- Exercise
Give the data below again exactly, and drop each picture from it.

Saved data entries

Start of Block

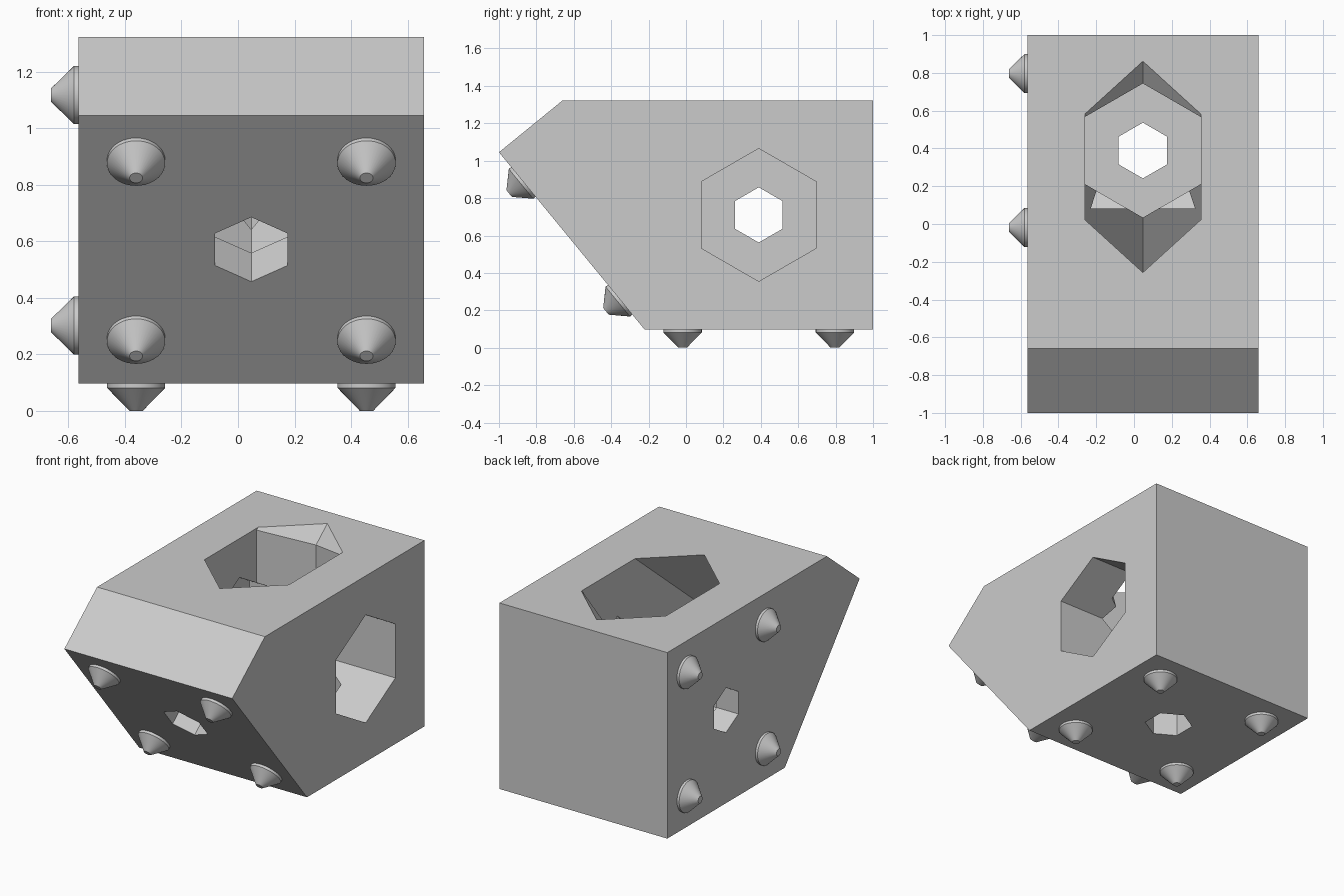
import bpy
import bmesh
import math
from mathutils import Vector

cube = bpy.data.objects.get("Cube")
if cube:
    bpy.data.objects.remove(cube, do_unlink=True)

grey = bpy.data.materials.new("light grey")
grey.use_nodes = True
grey.diffuse_color = (0.6, 0.6, 0.6, 1)
grey.node_tree.nodes["Principled BSDF"].inputs["Base Color"].default_value = (0.6, 0.6, 0.6, 1)

LEFT, RIGHT = 0.658, -0.564
BASE, TOP = 0.098, 1.322
MID_X, MID_Y, MID_Z = 0.047, 0.389, 0.71
PITCH = 0.4075      # half the stud spacing
WALL = 0.16         # depth of the narrow hole before the wide bore


def add_object(name, bm):
    bmesh.ops.recalc_face_normals(bm, faces=bm.faces)
    mesh = bpy.data.meshes.new(name)
    bm.to_mesh(mesh)
    bm.free()
    mesh.materials.append(grey)
    obj = bpy.data.objects.new(name, mesh)
    bpy.context.collection.objects.link(obj)
    return obj


def turned(name, origin, u, axis, rings, sides):
    """Stack of regular polygons (distance along axis, radius), capped at both ends."""
    bm = bmesh.new()
    v = axis.cross(u)
    loops = []
    for dist, radius in rings:
        loop = []
        for i in range(sides):
            a = math.tau * i / sides
            loop.append(bm.verts.new(origin + axis * dist
                                     + (u * math.cos(a) + v * math.sin(a)) * radius))
        loops.append(loop)
    for low, high in zip(loops, loops[1:]):
        for i in range(sides):
            j = (i + 1) % sides
            bm.faces.new((low[i], low[j], high[j], high[i]))
    bm.faces.new(loops[0])
    bm.faces.new(loops[-1])
    return add_object(name, bm)


# Block: side profile extruded across x
profile = [(-1, 1.045), (-0.66, TOP), (1, TOP), (1, BASE), (-0.222, BASE)]
bm = bmesh.new()
side = bm.faces.new([bm.verts.new((RIGHT, y, z)) for y, z in profile])
extruded = bmesh.ops.extrude_face_region(bm, geom=[side], use_keep_orig=True)["geom"]
bmesh.ops.translate(bm, vec=(LEFT - RIGHT, 0, 0),
                    verts=[g for g in extruded if isinstance(g, bmesh.types.BMVert)])
block = add_object("block", bm)

# Studded faces: centre, direction of a hexagon corner, outward normal
slope = Vector((0, -0.778, 0.947)).normalized()
X, Y, Z = Vector((1, 0, 0)), Vector((0, 1, 0)), Vector((0, 0, 1))
studded = [
    ("front", Vector((MID_X, -0.611, 0.5715)), slope, slope.cross(X) * -1),
    ("bottom", Vector((MID_X, MID_Y, BASE)), Y, -Z),
    ("right", Vector((RIGHT, MID_Y, MID_Z)), Z, -X),
]
if studded[0][3].y > 0:
    studded[0] = studded[0][:3] + (-studded[0][3],)

for label, centre, u, normal in studded:
    # Narrow hexagonal hole opening into a wide hexagonal bore
    for radius, start, end in ((0.1475, -0.1, 0.3), (0.355, WALL, 2.2)):
        cutter = turned("cutter", centre, u, -normal, [(start, radius), (end, radius)], 6)
        cutter.hide_render = True
        cut = block.modifiers.new("hole", "BOOLEAN")
        cut.operation = "DIFFERENCE"
        cut.solver = "EXACT"
        cut.object = cutter
        bpy.context.view_layer.objects.active = block
        bpy.ops.object.modifier_apply(modifier=cut.name)
        bpy.data.objects.remove(cutter, do_unlink=True)

    # Four blunt conical studs in a square
    v = normal.cross(u)
    for i, (a, b) in enumerate(((1, 1), (1, -1), (-1, 1), (-1, -1))):
        stud = turned(f"{label}_stud_{i + 1}", centre + (u * a + v * b) * PITCH, u, normal,
                      [(-0.02, 0.103), (0.016, 0.103), (0.021, 0.098), (0.098, 0.023)], 40)
        bpy.ops.object.select_all(action="DESELECT")
        stud.select_set(True)
        bpy.context.view_layer.objects.active = stud
        bpy.ops.object.shade_smooth_by_angle(angle=math.radians(30))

End of Block

- Expected answer
import bpy
import bmesh
import math
from mathutils import Vector

cube = bpy.data.objects.get("Cube")
if cube:
    bpy.data.objects.remove(cube, do_unlink=True)

grey = bpy.data.materials.new("light grey")
grey.use_nodes = True
grey.diffuse_color = (0.6, 0.6, 0.6, 1)
grey.node_tree.nodes["Principled BSDF"].inputs["Base Color"].default_value = (0.6, 0.6, 0.6, 1)

LEFT, RIGHT = 0.658, -0.564
BASE, TOP = 0.098, 1.322
MID_X, MID_Y, MID_Z = 0.047, 0.389, 0.71
PITCH = 0.4075      # half the stud spacing
WALL = 0.16         # depth of the narrow hole before the wide bore


def add_object(name, bm):
    bmesh.ops.recalc_face_normals(bm, faces=bm.faces)
    mesh = bpy.data.meshes.new(name)
    bm.to_mesh(mesh)
    bm.free()
    mesh.materials.append(grey)
    obj = bpy.data.objects.new(name, mesh)
    bpy.context.collection.objects.link(obj)
    return obj


def turned(name, origin, u, axis, rings, sides):
    """Stack of regular polygons (distance along axis, radius), capped at both ends."""
    bm = bmesh.new()
    v = axis.cross(u)
    loops = []
    for dist, radius in rings:
        loop = []
        for i in range(sides):
            a = math.tau * i / sides
            loop.append(bm.verts.new(origin + axis * dist
                                     + (u * math.cos(a) + v * math.sin(a)) * radius))
        loops.append(loop)
    for low, high in zip(loops, loops[1:]):
        for i in range(sides):
            j = (i + 1) % sides
            bm.faces.new((low[i], low[j], high[j], high[i]))
    bm.faces.new(loops[0])
    bm.faces.new(loops[-1])
    return add_object(name, bm)


# Block: side profile extruded across x
profile = [(-1, 1.045), (-0.66, TOP), (1, TOP), (1, BASE), (-0.222, BASE)]
bm = bmesh.new()
side = bm.faces.new([bm.verts.new((RIGHT, y, z)) for y, z in profile])
extruded = bmesh.ops.extrude_face_region(bm, geom=[side], use_keep_orig=True)["geom"]
bmesh.ops.translate(bm, vec=(LEFT - RIGHT, 0, 0),
                    verts=[g for g in extruded if isinstance(g, bmesh.types.BMVert)])
block = add_object("block", bm)

# Studded faces: centre, direction of a hexagon corner, outward normal
slope = Vector((0, -0.778, 0.947)).normalized()
X, Y, Z = Vector((1, 0, 0)), Vector((0, 1, 0)), Vector((0, 0, 1))
studded = [
    ("front", Vector((MID_X, -0.611, 0.5715)), slope, slope.cross(X) * -1),
    ("bottom", Vector((MID_X, MID_Y, BASE)), Y, -Z),
    ("right", Vector((RIGHT, MID_Y, MID_Z)), Z, -X),
]
if studded[0][3].y > 0:
    studded[0] = studded[0][:3] + (-studded[0][3],)

for label, centre, u, normal in studded:
    # Narrow hexagonal hole opening into a wide hexagonal bore
    for radius, start, end in ((0.1475, -0.1, 0.3), (0.355, WALL, 2.2)):
        cutter = turned("cutter", centre, u, -normal, [(start, radius), (end, radius)], 6)
        cutter.hide_render = True
        cut = block.modifiers.new("hole", "BOOLEAN")
        cut.operation = "DIFFERENCE"
        cut.solver = "EXACT"
        cut.object = cutter
        bpy.context.view_layer.objects.active = block
        bpy.ops.object.modifier_apply(modifier=cut.name)
        bpy.data.objects.remove(cutter, do_unlink=True)

    # Four blunt conical studs in a square
    v = normal.cross(u)
    for i, (a, b) in enumerate(((1, 1), (1, -1), (-1, 1), (-1, -1))):
        stud = turned(f"{label}_stud_{i + 1}", centre + (u * a + v * b) * PITCH, u, normal,
                      [(-0.02, 0.103), (0.016, 0.103), (0.021, 0.098), (0.098, 0.023)], 40)
        bpy.ops.object.select_all(action="DESELECT")
        stud.select_set(True)
        bpy.context.view_layer.objects.active = stud
        bpy.ops.object.shade_smooth_by_angle(angle=math.radians(30))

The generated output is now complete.